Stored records
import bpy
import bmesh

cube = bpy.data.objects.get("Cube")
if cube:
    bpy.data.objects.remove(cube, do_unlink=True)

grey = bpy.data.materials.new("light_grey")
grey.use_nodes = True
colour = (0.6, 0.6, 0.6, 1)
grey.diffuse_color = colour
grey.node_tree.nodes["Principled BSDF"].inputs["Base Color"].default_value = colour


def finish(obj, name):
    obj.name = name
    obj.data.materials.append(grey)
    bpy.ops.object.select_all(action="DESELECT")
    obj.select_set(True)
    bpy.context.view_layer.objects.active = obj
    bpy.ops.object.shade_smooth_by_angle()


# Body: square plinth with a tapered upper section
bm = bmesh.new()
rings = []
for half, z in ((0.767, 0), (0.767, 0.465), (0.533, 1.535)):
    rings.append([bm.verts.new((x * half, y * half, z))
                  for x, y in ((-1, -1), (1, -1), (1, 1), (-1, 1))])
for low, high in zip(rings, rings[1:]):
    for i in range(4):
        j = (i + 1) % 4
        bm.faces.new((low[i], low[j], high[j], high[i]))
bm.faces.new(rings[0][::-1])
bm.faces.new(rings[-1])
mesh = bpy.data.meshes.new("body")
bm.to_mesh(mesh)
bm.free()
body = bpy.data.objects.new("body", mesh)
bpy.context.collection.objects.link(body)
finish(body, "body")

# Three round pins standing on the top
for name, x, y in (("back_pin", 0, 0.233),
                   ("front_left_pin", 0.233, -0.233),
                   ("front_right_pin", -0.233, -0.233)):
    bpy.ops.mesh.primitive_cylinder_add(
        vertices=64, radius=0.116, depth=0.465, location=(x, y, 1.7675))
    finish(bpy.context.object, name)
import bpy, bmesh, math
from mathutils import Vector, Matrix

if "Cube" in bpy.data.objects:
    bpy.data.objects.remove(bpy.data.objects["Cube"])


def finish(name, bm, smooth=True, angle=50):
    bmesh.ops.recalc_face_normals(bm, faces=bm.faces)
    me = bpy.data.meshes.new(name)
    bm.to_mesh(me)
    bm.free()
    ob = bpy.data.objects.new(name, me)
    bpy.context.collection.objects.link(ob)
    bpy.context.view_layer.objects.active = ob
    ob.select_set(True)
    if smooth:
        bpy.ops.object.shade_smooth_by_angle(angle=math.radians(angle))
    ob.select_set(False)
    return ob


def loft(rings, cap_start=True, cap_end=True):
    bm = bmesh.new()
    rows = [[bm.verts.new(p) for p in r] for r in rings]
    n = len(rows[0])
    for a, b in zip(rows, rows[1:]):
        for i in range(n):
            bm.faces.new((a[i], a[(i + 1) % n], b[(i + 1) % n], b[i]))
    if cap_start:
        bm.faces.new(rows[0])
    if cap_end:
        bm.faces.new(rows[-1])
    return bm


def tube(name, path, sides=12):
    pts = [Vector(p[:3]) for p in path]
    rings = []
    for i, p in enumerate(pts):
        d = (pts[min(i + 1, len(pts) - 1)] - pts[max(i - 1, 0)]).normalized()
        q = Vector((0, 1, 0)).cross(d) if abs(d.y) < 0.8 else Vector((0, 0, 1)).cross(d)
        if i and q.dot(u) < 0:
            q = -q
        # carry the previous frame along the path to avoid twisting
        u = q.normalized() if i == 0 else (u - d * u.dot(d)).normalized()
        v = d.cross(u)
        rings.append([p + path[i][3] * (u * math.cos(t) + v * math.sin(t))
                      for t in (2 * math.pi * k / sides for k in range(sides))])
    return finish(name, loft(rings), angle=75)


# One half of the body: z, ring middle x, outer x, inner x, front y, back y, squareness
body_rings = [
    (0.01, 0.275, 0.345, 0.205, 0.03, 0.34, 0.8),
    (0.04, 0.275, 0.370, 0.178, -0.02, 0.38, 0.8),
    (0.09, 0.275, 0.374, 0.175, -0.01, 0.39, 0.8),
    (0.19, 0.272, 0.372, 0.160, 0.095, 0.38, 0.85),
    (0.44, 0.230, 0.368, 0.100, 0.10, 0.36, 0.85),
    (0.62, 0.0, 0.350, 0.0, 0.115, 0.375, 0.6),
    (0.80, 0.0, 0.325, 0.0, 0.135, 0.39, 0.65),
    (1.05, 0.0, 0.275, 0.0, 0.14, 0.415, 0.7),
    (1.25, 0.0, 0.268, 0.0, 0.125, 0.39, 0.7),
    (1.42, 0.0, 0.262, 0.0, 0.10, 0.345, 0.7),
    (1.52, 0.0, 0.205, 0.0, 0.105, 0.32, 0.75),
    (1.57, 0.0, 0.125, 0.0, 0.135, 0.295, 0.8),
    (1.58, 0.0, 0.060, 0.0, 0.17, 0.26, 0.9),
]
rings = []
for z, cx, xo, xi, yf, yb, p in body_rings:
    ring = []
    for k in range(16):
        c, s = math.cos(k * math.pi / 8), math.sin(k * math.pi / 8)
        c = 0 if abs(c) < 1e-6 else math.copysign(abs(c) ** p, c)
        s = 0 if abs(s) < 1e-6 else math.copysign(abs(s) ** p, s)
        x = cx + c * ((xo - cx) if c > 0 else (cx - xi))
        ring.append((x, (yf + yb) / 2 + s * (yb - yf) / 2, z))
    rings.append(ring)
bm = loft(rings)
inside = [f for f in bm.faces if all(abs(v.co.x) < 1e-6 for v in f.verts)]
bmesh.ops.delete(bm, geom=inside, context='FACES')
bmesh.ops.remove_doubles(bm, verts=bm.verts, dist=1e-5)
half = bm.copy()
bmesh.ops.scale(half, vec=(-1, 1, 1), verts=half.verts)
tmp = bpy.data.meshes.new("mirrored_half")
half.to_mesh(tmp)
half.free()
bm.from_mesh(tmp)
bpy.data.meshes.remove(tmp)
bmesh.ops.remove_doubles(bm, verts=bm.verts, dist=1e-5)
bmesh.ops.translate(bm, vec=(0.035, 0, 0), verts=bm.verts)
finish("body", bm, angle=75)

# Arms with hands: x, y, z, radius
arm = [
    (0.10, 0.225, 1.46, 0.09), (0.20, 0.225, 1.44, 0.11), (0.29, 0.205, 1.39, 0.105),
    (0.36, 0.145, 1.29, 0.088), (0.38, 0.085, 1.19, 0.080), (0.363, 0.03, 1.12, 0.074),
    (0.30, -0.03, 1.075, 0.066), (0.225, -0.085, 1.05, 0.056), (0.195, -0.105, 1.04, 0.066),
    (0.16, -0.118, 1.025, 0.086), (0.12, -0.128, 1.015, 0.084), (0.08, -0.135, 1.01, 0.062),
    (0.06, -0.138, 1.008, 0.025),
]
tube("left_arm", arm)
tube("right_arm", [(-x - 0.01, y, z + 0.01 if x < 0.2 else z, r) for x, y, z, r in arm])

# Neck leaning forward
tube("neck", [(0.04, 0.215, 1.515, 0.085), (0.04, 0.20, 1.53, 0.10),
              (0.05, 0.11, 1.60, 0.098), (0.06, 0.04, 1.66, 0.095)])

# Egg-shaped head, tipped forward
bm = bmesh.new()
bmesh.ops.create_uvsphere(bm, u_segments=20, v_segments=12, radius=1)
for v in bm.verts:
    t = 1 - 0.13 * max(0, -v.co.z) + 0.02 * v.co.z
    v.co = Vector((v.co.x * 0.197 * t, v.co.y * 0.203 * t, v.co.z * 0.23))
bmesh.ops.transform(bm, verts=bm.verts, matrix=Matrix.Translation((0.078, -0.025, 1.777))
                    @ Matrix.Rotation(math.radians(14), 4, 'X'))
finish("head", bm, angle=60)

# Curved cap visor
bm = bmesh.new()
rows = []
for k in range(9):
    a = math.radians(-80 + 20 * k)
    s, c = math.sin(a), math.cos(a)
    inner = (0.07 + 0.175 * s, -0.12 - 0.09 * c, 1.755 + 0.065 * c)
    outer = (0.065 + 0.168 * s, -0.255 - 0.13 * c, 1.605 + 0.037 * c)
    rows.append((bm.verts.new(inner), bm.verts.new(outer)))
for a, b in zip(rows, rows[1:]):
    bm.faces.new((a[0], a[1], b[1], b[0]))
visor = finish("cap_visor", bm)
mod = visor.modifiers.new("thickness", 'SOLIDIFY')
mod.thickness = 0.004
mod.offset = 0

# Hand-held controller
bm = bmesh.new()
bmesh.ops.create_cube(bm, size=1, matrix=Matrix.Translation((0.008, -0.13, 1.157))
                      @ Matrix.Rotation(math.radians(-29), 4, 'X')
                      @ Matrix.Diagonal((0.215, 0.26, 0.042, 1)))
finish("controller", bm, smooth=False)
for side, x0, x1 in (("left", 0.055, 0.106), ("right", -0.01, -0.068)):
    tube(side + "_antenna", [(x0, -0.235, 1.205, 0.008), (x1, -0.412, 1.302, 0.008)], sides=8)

• What to work on: Copy out every line of the data that includes "finish".

• Written solution:
def finish(obj, name):
finish(body, "body")
    finish(bpy.context.object, name)
def finish(name, bm, smooth=True, angle=50):
    return finish(name, loft(rings), angle=75)
finish("body", bm, angle=75)
finish("head", bm, angle=60)
visor = finish("cap_visor", bm)
finish("controller", bm, smooth=False)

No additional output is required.